The Dalton, Georgia, Baha’i community once was much larger and quite active in the greater society.
The director of a new community center in the recession-devastated “Carpet Capital of the World” remembers.
When Baha’is recently took a barrel of donated canned food items to the center, he spoke of attending events they had sponsored.
Would they be willing to jump back in, he wondered, by holding a celebration for the city’s children at the new center?
“We were a bit overwhelmed but took it as a challenge and called in some help,” says Joan McGovern, a Baha’i in Dalton.
“By ourselves we could never have done this.”
But Baha’is in the Atlanta, Georgia, area to the south and Chattanooga, Tennessee, to the north remember, too.
They had served alongside Dalton believers on many an initiative back when the city was struggling to integrate a large number of Hispanic immigrants.
And when called upon to assist with this celebration, they turned out in numbers — including the operators of a Chattanooga-based arcade on wheels.
The “Celebrating Our Community Children” party drew not only young people from Dalton and Whitfield County.
Hundreds of Tennessee and Georgia teens who were in town to participate in a regional Youth Basketball of America tournament flocked to it as well.
“A great time was had by all,” says McGovern, “and we received front-page coverage by the Dalton Daily Citizen.”
Now the Dalton Baha’i community — only six strong and beset with health and transportation challenges — is feeling a new energy, she says.
The believers recognize that the children’s event has opened the doors to further spiritual conversation with people.
“We are holding regular Feasts and will be celebrating Ridvan,” the 12-day observance of Baha’u'llah’s proclamation of His station as Manifestation of God for this day.
And believers, she says, are “enthusiastic to try other projects.”
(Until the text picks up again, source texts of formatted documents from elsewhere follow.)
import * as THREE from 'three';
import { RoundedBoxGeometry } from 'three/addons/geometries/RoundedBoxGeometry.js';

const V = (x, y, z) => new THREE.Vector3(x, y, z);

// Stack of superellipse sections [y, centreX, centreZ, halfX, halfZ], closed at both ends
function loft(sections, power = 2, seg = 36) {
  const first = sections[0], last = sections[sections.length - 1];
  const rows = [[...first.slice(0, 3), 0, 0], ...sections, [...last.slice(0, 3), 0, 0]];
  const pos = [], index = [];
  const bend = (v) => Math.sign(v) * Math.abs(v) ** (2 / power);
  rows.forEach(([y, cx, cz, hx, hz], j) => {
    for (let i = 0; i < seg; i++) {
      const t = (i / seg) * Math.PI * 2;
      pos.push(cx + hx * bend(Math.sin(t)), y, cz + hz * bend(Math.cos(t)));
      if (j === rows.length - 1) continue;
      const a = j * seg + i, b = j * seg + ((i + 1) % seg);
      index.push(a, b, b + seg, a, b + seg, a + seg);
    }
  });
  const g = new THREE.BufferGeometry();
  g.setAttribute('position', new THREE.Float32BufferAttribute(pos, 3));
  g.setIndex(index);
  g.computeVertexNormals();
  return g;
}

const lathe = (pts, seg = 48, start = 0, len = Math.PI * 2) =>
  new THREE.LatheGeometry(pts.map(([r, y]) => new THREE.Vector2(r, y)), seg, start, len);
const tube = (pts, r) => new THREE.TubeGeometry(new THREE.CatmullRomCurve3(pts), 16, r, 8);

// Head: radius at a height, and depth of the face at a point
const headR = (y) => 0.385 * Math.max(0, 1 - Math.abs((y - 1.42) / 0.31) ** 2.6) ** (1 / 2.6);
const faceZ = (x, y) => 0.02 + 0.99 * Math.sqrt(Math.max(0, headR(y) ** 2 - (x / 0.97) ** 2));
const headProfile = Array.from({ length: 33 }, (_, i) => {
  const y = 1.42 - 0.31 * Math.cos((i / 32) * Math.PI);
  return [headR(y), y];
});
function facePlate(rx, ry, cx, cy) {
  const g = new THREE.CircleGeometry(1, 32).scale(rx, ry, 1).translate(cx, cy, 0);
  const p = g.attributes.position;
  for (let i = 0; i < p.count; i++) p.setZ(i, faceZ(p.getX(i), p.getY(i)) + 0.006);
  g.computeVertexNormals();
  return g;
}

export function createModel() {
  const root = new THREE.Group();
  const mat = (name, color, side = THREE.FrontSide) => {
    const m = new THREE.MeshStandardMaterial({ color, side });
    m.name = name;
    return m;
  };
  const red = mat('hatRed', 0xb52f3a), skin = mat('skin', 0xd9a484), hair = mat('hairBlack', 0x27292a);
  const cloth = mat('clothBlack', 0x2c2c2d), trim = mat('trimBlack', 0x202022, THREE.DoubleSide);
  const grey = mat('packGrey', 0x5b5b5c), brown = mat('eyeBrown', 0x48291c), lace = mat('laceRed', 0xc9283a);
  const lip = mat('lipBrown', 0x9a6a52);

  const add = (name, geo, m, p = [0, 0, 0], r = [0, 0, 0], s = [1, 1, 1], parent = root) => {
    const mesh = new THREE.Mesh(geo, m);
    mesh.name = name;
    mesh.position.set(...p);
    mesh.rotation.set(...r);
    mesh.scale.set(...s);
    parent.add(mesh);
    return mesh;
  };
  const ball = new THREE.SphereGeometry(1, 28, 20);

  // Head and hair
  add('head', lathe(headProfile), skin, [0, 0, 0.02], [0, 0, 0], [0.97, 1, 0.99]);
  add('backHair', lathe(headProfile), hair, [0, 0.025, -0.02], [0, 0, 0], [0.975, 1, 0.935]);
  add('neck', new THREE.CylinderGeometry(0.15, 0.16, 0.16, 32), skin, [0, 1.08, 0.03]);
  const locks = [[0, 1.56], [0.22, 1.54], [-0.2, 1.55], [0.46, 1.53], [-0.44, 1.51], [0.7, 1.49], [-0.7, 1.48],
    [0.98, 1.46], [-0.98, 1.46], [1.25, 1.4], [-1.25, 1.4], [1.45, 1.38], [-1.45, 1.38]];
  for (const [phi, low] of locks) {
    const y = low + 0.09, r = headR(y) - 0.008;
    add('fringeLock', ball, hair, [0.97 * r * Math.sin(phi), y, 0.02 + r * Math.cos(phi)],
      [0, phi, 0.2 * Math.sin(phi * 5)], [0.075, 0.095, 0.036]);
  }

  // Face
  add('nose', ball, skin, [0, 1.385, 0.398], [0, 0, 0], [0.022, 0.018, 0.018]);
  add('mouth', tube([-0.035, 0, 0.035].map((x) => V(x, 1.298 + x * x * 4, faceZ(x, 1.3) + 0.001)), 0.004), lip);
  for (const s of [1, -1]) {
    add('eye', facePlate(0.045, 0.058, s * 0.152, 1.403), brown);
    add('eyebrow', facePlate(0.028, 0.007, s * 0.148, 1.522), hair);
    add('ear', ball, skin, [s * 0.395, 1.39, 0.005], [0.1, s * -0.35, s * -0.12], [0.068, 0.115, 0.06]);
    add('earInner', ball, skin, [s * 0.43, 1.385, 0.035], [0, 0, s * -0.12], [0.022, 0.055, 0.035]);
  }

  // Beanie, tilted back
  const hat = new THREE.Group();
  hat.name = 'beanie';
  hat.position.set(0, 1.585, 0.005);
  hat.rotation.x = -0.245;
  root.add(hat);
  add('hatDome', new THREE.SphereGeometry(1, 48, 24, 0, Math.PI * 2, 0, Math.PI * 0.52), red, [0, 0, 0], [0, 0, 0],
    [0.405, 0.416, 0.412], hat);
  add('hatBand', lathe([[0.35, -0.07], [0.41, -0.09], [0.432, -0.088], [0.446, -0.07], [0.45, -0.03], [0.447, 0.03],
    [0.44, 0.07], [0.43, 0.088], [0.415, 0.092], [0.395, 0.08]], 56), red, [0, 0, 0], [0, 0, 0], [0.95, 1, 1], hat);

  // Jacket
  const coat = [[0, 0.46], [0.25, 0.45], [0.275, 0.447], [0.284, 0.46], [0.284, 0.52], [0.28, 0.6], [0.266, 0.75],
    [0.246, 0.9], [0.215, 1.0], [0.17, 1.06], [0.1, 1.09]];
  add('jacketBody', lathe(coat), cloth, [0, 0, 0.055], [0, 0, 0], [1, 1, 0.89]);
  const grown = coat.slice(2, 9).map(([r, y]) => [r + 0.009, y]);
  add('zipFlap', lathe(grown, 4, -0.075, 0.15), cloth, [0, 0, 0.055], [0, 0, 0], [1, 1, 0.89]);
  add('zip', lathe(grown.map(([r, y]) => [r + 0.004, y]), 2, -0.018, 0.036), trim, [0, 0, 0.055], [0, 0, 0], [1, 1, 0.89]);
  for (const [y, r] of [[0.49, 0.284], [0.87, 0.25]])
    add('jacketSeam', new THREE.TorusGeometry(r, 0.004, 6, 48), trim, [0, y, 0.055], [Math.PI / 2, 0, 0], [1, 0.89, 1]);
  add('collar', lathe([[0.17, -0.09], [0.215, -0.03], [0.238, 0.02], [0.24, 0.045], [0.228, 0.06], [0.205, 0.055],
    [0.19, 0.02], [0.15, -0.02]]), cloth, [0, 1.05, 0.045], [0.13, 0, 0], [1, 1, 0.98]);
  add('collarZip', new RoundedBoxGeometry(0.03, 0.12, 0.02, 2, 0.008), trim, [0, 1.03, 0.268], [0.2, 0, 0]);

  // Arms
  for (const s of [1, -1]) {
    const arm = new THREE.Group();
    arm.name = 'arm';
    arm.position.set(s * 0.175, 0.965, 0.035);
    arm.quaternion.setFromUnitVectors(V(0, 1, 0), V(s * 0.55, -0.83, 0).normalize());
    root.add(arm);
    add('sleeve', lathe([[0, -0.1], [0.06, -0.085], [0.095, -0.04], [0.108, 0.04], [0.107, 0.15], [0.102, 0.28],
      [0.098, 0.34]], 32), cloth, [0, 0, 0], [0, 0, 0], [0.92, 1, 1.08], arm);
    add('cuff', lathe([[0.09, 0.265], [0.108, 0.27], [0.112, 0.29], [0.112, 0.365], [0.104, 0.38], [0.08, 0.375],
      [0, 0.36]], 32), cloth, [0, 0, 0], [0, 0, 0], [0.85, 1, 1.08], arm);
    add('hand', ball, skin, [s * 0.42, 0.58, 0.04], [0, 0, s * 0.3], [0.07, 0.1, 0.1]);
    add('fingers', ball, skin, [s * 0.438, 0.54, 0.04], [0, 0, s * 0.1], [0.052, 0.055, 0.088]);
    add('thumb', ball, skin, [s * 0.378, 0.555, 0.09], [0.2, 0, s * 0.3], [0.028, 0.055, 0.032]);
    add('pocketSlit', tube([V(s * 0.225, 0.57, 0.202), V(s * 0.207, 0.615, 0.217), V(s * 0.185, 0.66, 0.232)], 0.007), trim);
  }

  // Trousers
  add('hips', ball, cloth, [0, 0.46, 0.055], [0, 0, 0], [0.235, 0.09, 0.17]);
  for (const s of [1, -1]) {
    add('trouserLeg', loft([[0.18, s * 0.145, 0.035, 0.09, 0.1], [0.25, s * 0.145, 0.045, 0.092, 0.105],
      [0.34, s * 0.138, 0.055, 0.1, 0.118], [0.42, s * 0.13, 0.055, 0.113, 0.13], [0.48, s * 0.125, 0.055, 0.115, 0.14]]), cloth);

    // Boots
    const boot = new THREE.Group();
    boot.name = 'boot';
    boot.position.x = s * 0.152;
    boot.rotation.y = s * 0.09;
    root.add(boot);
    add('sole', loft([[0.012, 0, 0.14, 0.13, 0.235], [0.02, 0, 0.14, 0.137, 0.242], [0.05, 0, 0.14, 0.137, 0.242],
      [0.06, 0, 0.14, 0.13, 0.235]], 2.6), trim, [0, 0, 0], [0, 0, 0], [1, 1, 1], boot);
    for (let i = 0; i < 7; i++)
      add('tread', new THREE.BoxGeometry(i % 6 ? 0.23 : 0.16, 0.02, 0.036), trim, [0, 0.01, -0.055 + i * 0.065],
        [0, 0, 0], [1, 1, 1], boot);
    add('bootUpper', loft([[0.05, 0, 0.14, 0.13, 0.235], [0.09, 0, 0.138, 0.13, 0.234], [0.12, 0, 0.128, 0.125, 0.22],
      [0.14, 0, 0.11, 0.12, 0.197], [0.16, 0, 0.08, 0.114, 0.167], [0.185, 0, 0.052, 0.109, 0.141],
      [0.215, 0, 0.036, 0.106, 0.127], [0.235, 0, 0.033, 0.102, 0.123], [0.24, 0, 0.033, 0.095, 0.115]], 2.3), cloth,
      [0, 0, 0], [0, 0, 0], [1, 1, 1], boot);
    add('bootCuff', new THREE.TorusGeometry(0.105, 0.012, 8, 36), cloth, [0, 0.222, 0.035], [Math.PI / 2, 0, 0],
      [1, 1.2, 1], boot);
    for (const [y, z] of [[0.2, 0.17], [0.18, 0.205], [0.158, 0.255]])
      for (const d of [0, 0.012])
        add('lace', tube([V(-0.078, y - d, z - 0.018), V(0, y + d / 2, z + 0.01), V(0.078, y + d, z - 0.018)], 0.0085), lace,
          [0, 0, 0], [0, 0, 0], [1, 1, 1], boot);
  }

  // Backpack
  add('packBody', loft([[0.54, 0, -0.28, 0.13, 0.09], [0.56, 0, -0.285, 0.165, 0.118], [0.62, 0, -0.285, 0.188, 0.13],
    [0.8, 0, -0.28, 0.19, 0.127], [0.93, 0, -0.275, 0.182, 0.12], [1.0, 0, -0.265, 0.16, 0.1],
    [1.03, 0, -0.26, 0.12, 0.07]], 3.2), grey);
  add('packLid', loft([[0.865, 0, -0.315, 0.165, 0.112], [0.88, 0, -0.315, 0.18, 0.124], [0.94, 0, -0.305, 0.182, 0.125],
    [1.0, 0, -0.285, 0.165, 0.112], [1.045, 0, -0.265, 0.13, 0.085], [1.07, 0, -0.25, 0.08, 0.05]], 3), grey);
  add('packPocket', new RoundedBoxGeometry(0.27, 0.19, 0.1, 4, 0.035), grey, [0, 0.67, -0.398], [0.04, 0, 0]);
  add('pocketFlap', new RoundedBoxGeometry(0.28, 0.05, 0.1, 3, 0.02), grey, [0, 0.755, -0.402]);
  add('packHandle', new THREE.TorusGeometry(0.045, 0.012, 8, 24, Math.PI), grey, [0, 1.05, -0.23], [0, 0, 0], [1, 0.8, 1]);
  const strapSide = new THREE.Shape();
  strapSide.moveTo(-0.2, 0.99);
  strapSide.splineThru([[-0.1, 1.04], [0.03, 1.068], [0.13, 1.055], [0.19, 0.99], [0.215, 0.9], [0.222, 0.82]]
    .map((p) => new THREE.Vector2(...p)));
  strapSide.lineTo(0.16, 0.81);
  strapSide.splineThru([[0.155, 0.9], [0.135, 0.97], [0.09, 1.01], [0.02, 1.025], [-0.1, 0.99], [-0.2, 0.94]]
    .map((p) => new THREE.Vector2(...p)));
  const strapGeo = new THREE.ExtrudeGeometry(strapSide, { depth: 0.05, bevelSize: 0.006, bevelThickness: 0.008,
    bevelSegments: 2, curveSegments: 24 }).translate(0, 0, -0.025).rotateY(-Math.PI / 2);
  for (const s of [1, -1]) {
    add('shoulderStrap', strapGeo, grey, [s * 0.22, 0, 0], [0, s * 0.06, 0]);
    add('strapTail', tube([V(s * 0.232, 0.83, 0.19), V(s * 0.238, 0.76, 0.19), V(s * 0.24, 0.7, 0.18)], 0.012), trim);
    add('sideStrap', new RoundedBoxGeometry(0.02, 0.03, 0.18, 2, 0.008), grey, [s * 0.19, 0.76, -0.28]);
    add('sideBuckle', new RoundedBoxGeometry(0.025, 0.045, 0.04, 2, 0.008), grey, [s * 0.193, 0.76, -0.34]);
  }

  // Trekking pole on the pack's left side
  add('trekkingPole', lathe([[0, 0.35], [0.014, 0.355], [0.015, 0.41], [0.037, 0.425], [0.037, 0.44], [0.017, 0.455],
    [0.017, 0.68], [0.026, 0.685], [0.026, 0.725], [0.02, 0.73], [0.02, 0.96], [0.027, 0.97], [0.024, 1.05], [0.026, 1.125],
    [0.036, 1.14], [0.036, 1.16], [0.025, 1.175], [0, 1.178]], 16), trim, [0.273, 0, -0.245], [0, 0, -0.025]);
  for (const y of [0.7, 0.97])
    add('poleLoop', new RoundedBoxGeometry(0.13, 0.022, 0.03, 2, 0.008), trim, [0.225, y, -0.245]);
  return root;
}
“We have sent a letter to Dalton State College offering them an opportunity to view Education Under Fire,” a documentary about the denial of higher education to Baha’is in Iran, and are waiting for a response.
“We are drafting out a proclamation for Race Unity Day” — an observance each June initiated by the National Spiritual Assembly of Baha’is — “and will plan to celebrate it at the community center,” adds McGovern.
What’s more, “We plan to donate books to the community center’s library.”
Dalton Baha’is also will be meeting in May with other area Baha’i communities and a visiting representative of a senior Baha’i institution to make further plans.
With a little nudge “we are alive and active again,” sums up McGovern.